TASK DIRECTIONS :: Only one stretch of the records below should be repeated. It starts with the line containing "from math import sin, cos, pi" and goes on through the line containing "# oval lock body and raised key plug", exactly as written.

(THE INPUT Opens)

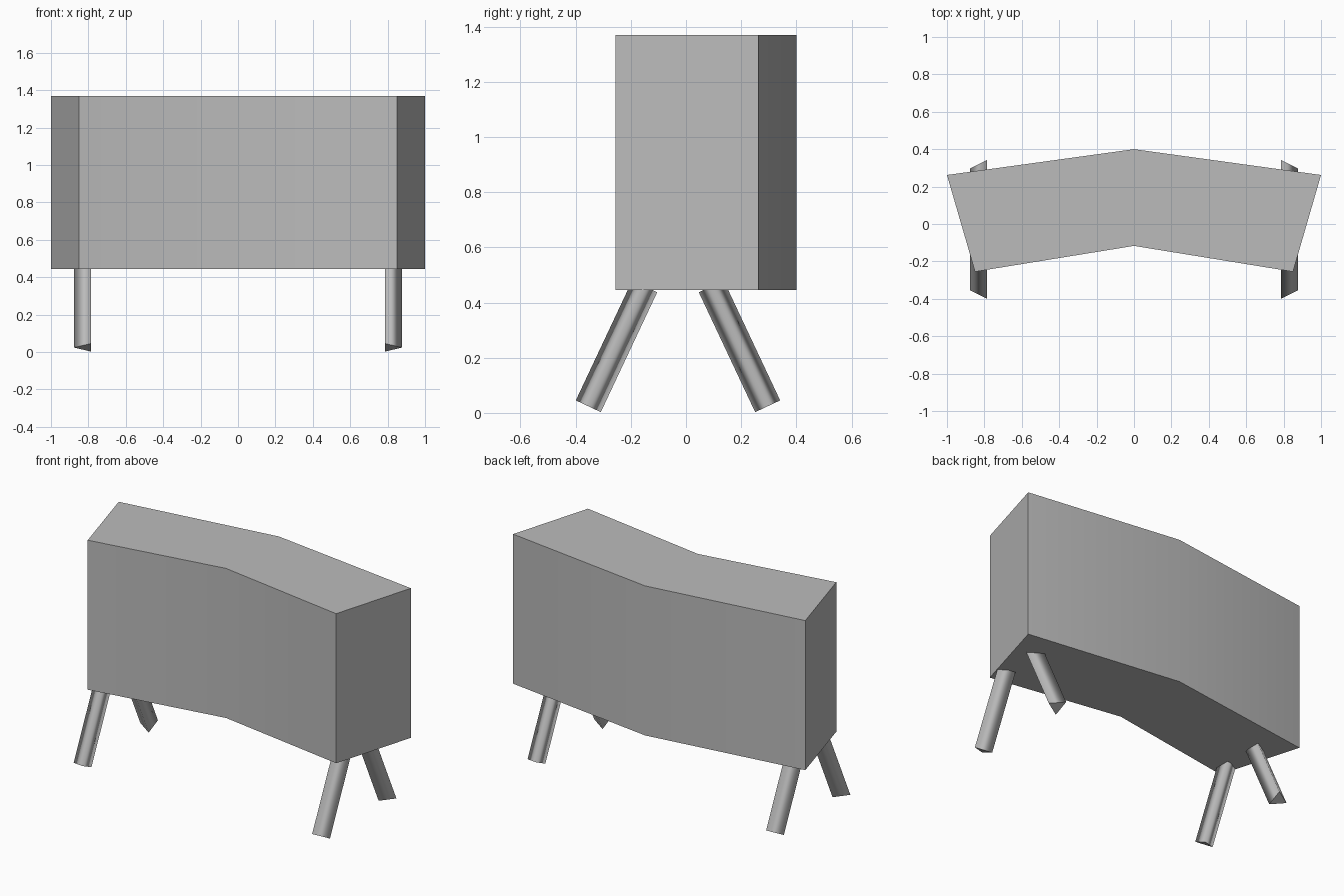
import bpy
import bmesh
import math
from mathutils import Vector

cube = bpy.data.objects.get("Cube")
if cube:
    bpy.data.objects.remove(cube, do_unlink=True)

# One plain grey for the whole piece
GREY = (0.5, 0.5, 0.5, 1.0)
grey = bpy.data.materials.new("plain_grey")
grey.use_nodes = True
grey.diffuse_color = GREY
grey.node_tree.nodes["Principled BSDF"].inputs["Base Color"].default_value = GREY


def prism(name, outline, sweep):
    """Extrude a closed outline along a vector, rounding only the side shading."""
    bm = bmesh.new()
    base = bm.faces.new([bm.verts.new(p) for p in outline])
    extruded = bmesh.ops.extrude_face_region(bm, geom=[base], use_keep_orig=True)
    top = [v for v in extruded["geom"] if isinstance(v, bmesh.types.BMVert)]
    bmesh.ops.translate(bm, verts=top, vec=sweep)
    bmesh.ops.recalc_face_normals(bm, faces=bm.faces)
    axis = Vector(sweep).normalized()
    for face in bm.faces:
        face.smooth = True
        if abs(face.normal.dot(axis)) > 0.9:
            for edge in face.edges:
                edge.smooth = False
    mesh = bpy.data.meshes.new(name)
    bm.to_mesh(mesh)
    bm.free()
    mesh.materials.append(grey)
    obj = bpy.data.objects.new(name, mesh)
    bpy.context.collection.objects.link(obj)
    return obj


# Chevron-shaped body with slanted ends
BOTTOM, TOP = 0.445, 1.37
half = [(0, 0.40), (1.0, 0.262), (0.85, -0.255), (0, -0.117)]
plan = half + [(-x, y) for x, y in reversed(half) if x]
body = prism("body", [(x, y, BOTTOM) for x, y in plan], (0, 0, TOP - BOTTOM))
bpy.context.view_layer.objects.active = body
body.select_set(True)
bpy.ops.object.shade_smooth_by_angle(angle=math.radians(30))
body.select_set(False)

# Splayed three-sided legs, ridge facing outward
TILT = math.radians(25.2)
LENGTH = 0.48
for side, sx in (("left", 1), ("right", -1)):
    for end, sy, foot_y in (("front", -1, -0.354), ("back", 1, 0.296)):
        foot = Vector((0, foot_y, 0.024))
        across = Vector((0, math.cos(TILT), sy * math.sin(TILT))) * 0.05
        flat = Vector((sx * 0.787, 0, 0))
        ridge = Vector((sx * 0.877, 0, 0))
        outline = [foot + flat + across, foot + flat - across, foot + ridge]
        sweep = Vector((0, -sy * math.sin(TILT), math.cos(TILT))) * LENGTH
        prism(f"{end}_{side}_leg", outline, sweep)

(THE INPUT Closes)
(THE INPUT Opens)

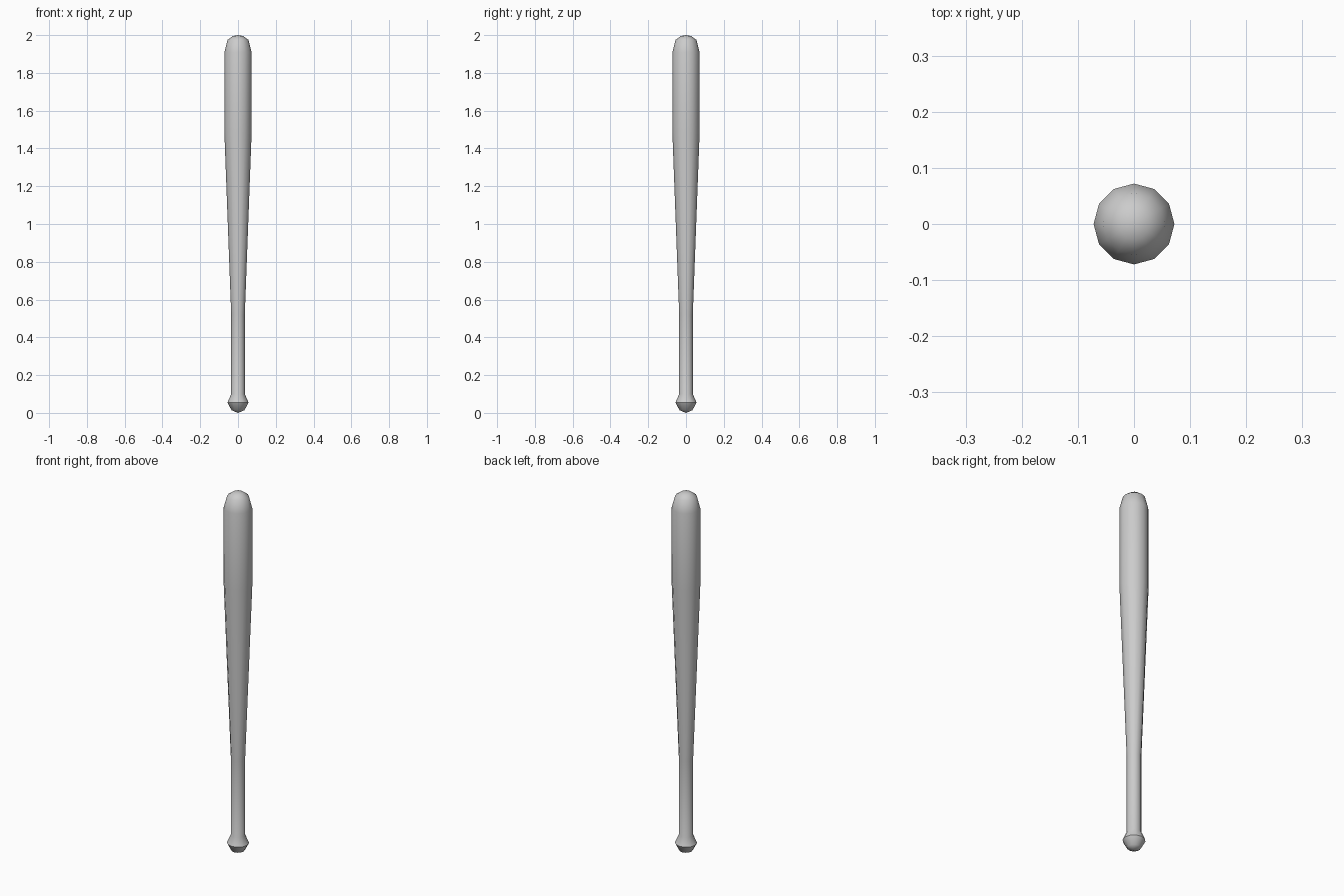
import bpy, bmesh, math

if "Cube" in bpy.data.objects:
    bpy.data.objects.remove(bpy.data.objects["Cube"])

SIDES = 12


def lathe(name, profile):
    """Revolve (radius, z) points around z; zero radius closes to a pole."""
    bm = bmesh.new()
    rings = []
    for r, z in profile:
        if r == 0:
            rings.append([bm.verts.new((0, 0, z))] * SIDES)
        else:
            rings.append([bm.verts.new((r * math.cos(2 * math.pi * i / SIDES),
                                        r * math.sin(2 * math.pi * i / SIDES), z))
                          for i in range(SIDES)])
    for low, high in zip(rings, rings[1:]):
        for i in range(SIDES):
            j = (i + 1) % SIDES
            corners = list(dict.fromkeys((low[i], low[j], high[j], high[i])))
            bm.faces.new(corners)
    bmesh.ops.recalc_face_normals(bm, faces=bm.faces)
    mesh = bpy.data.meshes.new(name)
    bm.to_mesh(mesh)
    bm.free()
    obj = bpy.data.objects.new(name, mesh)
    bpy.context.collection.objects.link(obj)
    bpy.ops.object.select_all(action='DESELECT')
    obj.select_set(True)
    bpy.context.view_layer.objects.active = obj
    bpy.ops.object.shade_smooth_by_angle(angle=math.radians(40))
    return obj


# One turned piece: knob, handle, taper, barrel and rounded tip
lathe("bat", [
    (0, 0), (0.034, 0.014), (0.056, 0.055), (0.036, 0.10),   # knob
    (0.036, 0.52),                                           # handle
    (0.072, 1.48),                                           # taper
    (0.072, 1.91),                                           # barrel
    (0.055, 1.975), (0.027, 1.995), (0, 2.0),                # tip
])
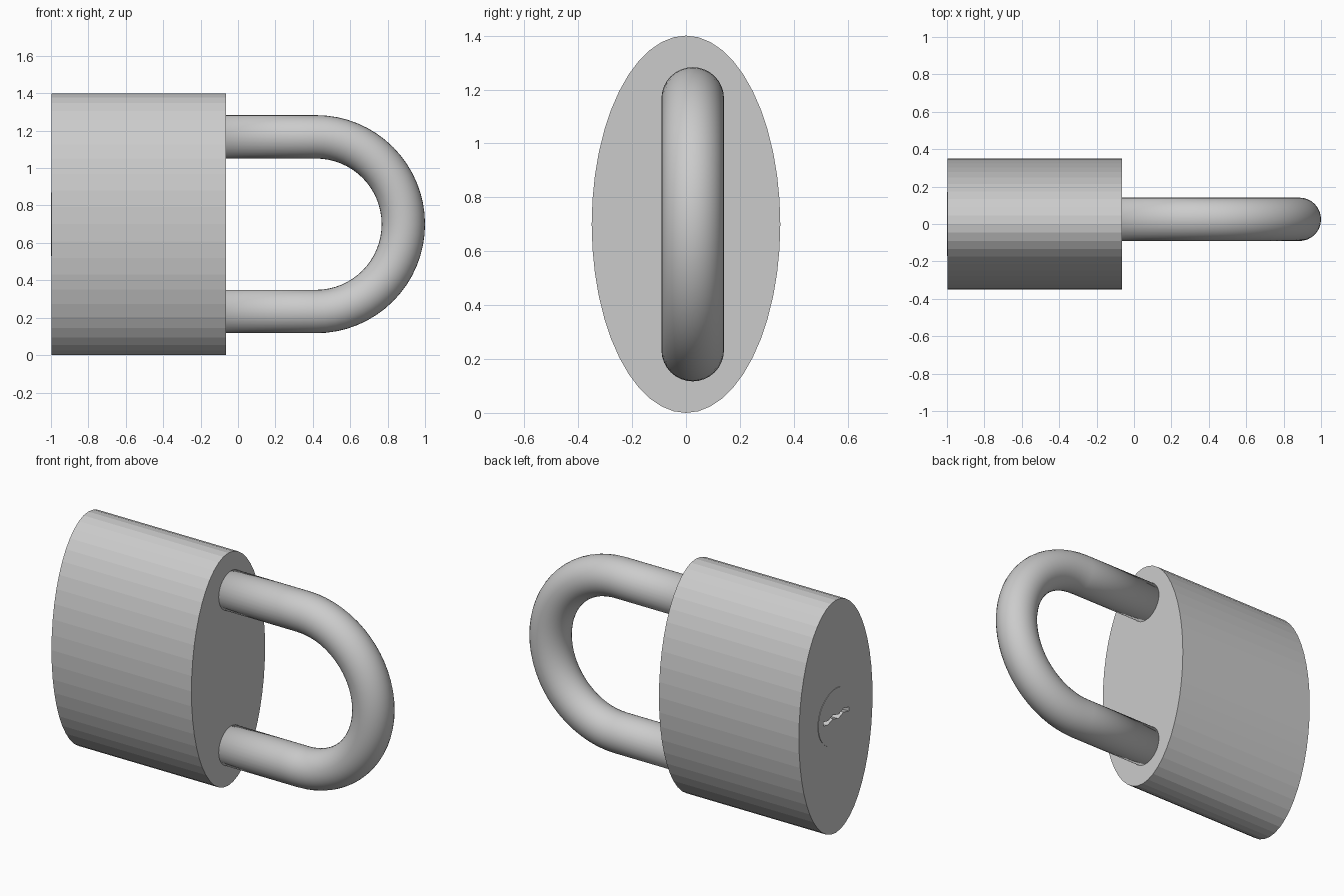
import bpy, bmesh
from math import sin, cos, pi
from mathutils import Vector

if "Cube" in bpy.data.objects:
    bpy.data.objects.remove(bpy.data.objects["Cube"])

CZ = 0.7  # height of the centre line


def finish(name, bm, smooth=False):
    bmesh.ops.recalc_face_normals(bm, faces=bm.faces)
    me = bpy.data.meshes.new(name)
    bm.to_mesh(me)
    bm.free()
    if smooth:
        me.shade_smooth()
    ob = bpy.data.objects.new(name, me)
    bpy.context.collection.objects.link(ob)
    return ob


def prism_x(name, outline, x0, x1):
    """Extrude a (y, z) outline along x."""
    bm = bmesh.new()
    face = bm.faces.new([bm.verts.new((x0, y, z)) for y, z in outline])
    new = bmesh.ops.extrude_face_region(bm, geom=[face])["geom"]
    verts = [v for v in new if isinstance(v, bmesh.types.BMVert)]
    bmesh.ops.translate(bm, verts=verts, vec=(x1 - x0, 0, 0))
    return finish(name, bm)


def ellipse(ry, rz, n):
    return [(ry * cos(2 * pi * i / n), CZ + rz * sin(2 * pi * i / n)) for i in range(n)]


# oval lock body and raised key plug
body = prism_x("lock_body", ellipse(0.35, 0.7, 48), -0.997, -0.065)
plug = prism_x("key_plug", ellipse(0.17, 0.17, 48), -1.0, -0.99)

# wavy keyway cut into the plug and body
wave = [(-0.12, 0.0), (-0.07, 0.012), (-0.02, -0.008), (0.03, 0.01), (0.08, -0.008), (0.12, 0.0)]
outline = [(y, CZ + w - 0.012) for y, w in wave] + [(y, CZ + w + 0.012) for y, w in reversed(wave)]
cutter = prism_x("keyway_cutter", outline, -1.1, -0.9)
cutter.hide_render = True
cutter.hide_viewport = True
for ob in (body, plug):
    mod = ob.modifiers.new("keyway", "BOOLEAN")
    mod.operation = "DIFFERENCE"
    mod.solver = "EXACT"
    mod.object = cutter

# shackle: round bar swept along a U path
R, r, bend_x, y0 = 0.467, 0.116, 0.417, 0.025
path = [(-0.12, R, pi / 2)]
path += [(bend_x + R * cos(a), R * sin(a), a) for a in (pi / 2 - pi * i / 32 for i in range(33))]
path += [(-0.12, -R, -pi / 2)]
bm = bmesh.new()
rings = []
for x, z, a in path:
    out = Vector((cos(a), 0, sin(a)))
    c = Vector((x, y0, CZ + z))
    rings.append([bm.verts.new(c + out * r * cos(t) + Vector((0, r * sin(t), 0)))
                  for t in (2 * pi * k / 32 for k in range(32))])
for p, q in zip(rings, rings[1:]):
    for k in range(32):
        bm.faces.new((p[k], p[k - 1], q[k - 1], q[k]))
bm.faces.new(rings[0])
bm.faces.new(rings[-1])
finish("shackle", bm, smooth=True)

(THE INPUT Closes)

RESPONSE BELOW ::
from math import sin, cos, pi
from mathutils import Vector

if "Cube" in bpy.data.objects:
    bpy.data.objects.remove(bpy.data.objects["Cube"])

CZ = 0.7  # height of the centre line


def finish(name, bm, smooth=False):
    bmesh.ops.recalc_face_normals(bm, faces=bm.faces)
    me = bpy.data.meshes.new(name)
    bm.to_mesh(me)
    bm.free()
    if smooth:
        me.shade_smooth()
    ob = bpy.data.objects.new(name, me)
    bpy.context.collection.objects.link(ob)
    return ob


def prism_x(name, outline, x0, x1):
    """Extrude a (y, z) outline along x."""
    bm = bmesh.new()
    face = bm.faces.new([bm.verts.new((x0, y, z)) for y, z in outline])
    new = bmesh.ops.extrude_face_region(bm, geom=[face])["geom"]
    verts = [v for v in new if isinstance(v, bmesh.types.BMVert)]
    bmesh.ops.translate(bm, verts=verts, vec=(x1 - x0, 0, 0))
    return finish(name, bm)


def ellipse(ry, rz, n):
    return [(ry * cos(2 * pi * i / n), CZ + rz * sin(2 * pi * i / n)) for i in range(n)]


# oval lock body and raised key plug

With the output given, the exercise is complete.